If you don't follow Heidi Heilig on twitter (@heidiheilig), you should. Not only is she funny and smart, but she posts the most amazing book-inspired fashions for all the 2016 debut authors.
I wasn't at all surprised to find that Heidi's debut, THE GIRL FROM EVERYWHERE, is as delightful and detail-conscious as she is. Sixteen-year-old Nix was born in 1868 Hawaii, but she hails from, well, everywhere. Her father is a Navigator, able to travel across time in his ship, so long as he has an accurate map of his destination. His current obsession is returning to 1868 Hawaii, to save Nix's mom before she dies giving birth to Nix. But much as Nix has loved traveling with her father, much as she likes the idea of meeting her mother, this is one destination she wants to avoid at all costs: if her father succeeds, it might wipe out Nix's very existence.
While much of the book deals with Nix's wrestle with her father's obsession, there's so much more. When they arrive in 1884 Hawaii in search of the much-sought-after map, she meets a range of new characters who challenge her in new ways, and she falls in love with the island that might be the closest thing she has to home.

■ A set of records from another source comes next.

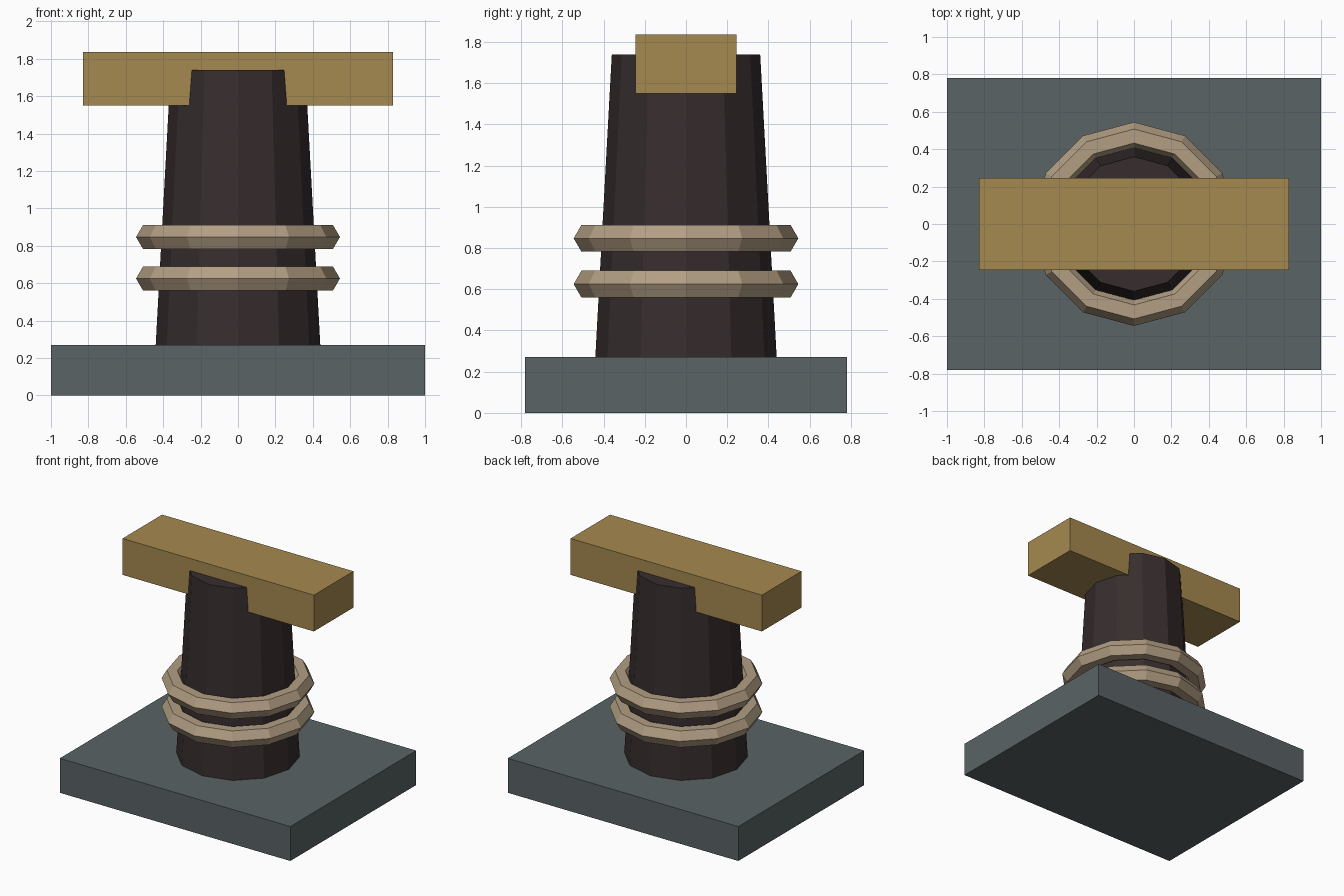
import bpy
import math

if "Cube" in bpy.data.objects:
    bpy.data.objects.remove(bpy.data.objects["Cube"], do_unlink=True)

SIDES = 12


def material(name, rgb):
    mat = bpy.data.materials.new(name)
    mat.use_nodes = True
    color = (*rgb, 1.0)
    mat.diffuse_color = color
    mat.node_tree.nodes["Principled BSDF"].inputs["Base Color"].default_value = color
    return mat


def finish(name, mat):
    obj = bpy.context.object
    obj.name = name
    obj.data.materials.append(mat)
    return obj


def box(name, size, bottom, mat):
    bpy.ops.mesh.primitive_cube_add(size=1, location=(0, 0, bottom + size[2] / 2))
    obj = finish(name, mat)
    obj.scale = size
    bpy.ops.object.transform_apply(location=False, rotation=False, scale=True)


slate = material("slate grey", (0.100, 0.125, 0.130))
dark_brown = material("dark brown", (0.038, 0.026, 0.027))
rope_tan = material("rope tan", (0.445, 0.342, 0.227))
brass = material("dull brass", (0.376, 0.250, 0.080))

# Base slab
box("base_slab", (2.0, 1.56, 0.27), 0.0, slate)

# Tapered twelve-sided post
bottom, top = 0.27, 1.74
bpy.ops.mesh.primitive_cone_add(vertices=SIDES, radius1=0.44, radius2=0.36,
                                depth=top - bottom, location=(0, 0, (bottom + top) / 2))
finish("post", dark_brown)

# Two faceted rope rings around the post
for name, z in (("lower_rope_ring", 0.625), ("upper_rope_ring", 0.847)):
    bpy.ops.mesh.primitive_torus_add(major_segments=SIDES, minor_segments=6,
                                     major_radius=0.47, minor_radius=0.075,
                                     location=(0, 0, z))
    finish(name, rope_tan)

# Crossbar set through the head of the post
box("crossbar", (1.66, 0.49, 0.285), 1.55, brass)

The characters in Heilig's debut are charming, from strong-willed, smart-mouthed Nix, to her friend Kashmir, a talented thief; to the more-straight laced American-Hawaiian boy she meets in 1884. But what really sold me on the story was the details: the deftness with which Heilig throws in a casual reference to the Arabian tales cheek by jowl with the sky-herring who light the lamps of the Temptation (her father's ship). The story itself is interesting, complex, and fast-paced, but it was the attention to wonderful historical details that made me fall in love with this story.